Jan. 7, 2005
Trade agreement hits snag on Guatemala law
Drug companies want protection on testing data
By MARK DRAJEM
The U.S. Trade Representative’s Office said Friday that Guatemala violated the terms of a pending Central American trade agreement with a new pharmaceutical data law the United States objects to.
Guatemala repealed a law in December that keeps drug companies’ testing data under seal for five years, a move that could stall consideration of the U.S.-Central American Free Trade Agreement by the U.S. Congress. That five-year protection is mandated by rules of the trade accord, reached in late 2003 and still awaiting congressional approval.
"Congress has voiced concerns to us that for CAFTA to proceed, all participants need to be in compliance with its provisions," said Neena Moorjani, a spokeswoman for the U.S. trade office. "We’re very disappointed that Guatemala has taken a step that violates its commitments under CAFTA."
Guatemalan President Oscar Berger pledged to reinstate the data protections, which were requested by pharmaceutical companies, the U.S. trade office said Friday. The U.S. pharmaceutical industry pressed to include those measures in the trade agreement, saying they clarify global rules protecting patents.
The trade accord with Costa Rica, the Dominican Republic, El Salvador, Guatemala, Honduras and Nicaragua would immediately end duties on as much as 80 percent of the $15 billion in U.S. exports to the region. It would help U.S. companies sell more products at lower cost in Central America and protect investments of U.S. businesses in the region.
The data protection ensures that makers of generic drugs can’t use the trial data of the originators of the drug for a certain period of time. Allowing use of that data can speed the introduction of cheaper generic drugs, by giving them access to safety and efficacy studies, and also make it easier for countries facing a health crisis to overturn patent protections and use cheaper generics, said Jennifer Brant, a trade and copyright analyst at Oxfam in Geneva.
"They want these legal protections in CAFTA as precedents for other trade agreements that may follow," Brant said.

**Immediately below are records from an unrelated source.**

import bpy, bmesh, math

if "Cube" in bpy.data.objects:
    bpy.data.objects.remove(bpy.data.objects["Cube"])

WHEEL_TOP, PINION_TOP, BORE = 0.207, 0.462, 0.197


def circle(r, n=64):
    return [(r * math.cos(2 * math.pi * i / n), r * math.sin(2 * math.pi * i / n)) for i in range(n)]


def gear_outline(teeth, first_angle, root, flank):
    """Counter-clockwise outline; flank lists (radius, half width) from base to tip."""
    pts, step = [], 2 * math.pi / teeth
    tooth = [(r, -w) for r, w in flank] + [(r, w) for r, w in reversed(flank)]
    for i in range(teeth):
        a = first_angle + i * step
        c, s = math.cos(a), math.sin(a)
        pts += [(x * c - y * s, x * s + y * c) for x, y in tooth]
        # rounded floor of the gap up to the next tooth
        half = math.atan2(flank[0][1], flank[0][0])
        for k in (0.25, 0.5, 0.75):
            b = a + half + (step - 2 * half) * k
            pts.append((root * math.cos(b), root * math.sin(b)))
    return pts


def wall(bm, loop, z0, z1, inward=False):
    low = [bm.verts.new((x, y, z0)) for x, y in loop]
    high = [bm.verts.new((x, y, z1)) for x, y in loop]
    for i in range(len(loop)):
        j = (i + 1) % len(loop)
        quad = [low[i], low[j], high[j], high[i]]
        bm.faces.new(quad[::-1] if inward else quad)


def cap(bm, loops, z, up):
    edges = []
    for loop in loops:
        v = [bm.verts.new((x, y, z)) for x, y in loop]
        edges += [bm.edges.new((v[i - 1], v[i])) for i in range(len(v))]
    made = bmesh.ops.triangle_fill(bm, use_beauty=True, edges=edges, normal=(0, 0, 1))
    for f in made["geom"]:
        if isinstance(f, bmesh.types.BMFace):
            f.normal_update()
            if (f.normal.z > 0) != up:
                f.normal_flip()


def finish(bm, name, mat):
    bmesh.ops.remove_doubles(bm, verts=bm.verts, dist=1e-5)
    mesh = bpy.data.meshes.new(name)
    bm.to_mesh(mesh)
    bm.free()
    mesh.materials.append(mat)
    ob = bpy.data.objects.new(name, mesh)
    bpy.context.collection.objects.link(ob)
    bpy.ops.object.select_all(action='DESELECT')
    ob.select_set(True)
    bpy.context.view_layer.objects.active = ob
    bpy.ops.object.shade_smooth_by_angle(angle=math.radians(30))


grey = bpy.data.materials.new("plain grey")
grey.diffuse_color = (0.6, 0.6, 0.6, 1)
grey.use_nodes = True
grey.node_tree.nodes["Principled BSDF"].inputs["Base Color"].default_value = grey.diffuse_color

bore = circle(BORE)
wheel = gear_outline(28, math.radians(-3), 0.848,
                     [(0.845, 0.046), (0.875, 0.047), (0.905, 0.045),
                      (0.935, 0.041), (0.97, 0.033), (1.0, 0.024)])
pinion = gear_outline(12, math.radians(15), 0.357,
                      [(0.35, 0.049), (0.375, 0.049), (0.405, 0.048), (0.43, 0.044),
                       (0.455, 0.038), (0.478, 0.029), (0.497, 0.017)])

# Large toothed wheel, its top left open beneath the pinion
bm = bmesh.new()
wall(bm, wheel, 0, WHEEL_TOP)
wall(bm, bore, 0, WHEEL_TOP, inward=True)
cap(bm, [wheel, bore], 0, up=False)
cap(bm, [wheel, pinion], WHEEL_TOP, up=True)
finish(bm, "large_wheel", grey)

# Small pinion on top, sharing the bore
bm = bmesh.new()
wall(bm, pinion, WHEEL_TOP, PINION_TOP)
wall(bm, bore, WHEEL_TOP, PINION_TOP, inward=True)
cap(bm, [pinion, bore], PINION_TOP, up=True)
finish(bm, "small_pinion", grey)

The U.S. pharmaceutical industry would "definitely" oppose moving ahead with congressional consideration of CAFTA as long as the Guatemalan measure is in force, said Mark Grayson, a spokesman for the Pharmaceutical Research and Manufacturers of America.